In case you missed the rather strange happenings in last night’s game between the Philadelphia Flyers and the Tampa Bay Lightning here is the jist of it:
Early in the opening period, Tampa head coach Guy Boucher and his players employed a 1-3-1 neutral zone trap which is a defensive strategy that puts zero pressure on the puck until it is moved to center ice. The Flyers, seeing what was being presented to them, refused to advance the puck forward and just waited in their own zone hoping that eventually the Lightning would come out of their shell.
This happened several times in the first period, one in which the referee was forced to blow the play down and give a faceoff in the Flyers zone, and another in which the cat and mouse game lasted for about 50 seconds.
With the shots 21-14 in favour of the Lightning in their 2-1 overtime victory, it was the type of defensive-minded game that no one wants to see. Flyers captain Chris Pronger described the situation as being “embarrassing” and pointed to Tampa’s defensive tactics as something that is not hockey in his mind.
The trap is something that has been around for years and it has often been pin-pointed as one of the main reasons why scoring in the NHL has declined through the decades. Although it is very rare to see a team be so stubborn against it like the Flyers were last night, it does raise the question as to whether the NHL should look into banning the zone defense.
The NBA outlawed teams from playing a zone defense years ago, and although it would be a little more complex to do in hockey, it would be something the NHL would have to look into if instances like this continue to occur.
The 1-3-1 is unfortunately a very effective defensive strategy that is tough for the opposing team to break down, but it is usually implemented by a team looking to protect a lead late in the third period. I say “usually” because as you saw last night, the Lightning did it in the early stages of the first period in a scoreless game. This time their opponents refused to play into their hands but it certainly will not deter them from continuing to play this way.
National Hockey League teams will do whatever they feel gives them a greater chance to win games and unless more teams like the Flyers attempt to take a stand against it, there will be no stopping the Guy Boucher’s of the world from playing this defensive and boring style of hockey.

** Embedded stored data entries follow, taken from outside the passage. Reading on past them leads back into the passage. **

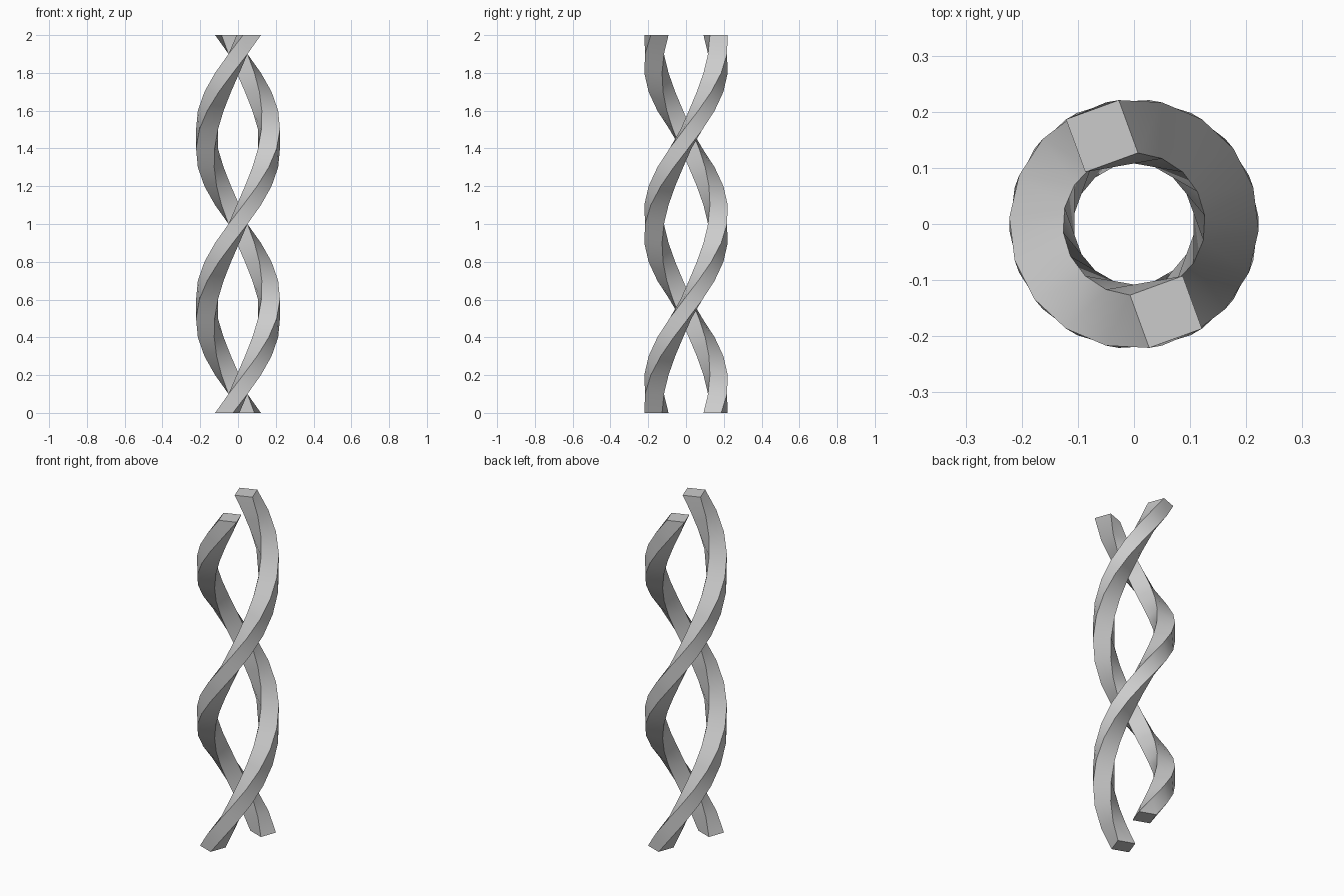
import bpy, bmesh, math

if "Cube" in bpy.data.objects:
    bpy.data.objects.remove(bpy.data.objects["Cube"])

HEIGHT, STEPS = 2.0, 20
RADIUS, HALF = 0.1667, 0.05           # path radius, half width of the square section
START, TWIST = math.radians(70), math.radians(400)
SECTION = [(-HALF, -HALF), (HALF, -HALF), (HALF, HALF), (-HALF, HALF)]


def strand(name, offset):
    """Square bar swept up a right-handed helix, section kept horizontal."""
    bm = bmesh.new()
    rings = []
    for s in range(STEPS + 1):
        t = s / STEPS
        a = START + offset + TWIST * t
        c, n = math.cos(a), math.sin(a)
        rings.append([bm.verts.new(((RADIUS + r) * c - w * n,
                                    (RADIUS + r) * n + w * c,
                                    HEIGHT * t)) for r, w in SECTION])
    for lo, up in zip(rings, rings[1:]):
        for i in range(4):
            j = (i + 1) % 4
            bm.faces.new((lo[j], up[j], up[i], lo[i]))
    # End caps
    bm.faces.new(rings[0][::-1])
    bm.faces.new(rings[-1])
    mesh = bpy.data.meshes.new(name)
    bm.to_mesh(mesh)
    bm.free()
    obj = bpy.data.objects.new(name, mesh)
    bpy.context.collection.objects.link(obj)
    bpy.ops.object.select_all(action='DESELECT')
    obj.select_set(True)
    bpy.context.view_layer.objects.active = obj
    bpy.ops.object.shade_smooth_by_angle(angle=math.radians(40))


# Two opposite strands of the twisted bar
strand("twisted_strand_a", 0)
strand("twisted_strand_b", math.pi)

Resident of Windsor, Ontario. Extensive knowledge of both the NHL and junior hockey in Canada, particularly the OHL. Writer for THW covering the Winnipeg Jets and the OHL as well as covering Phoenix Coyotes prospects for Hockey’s Future.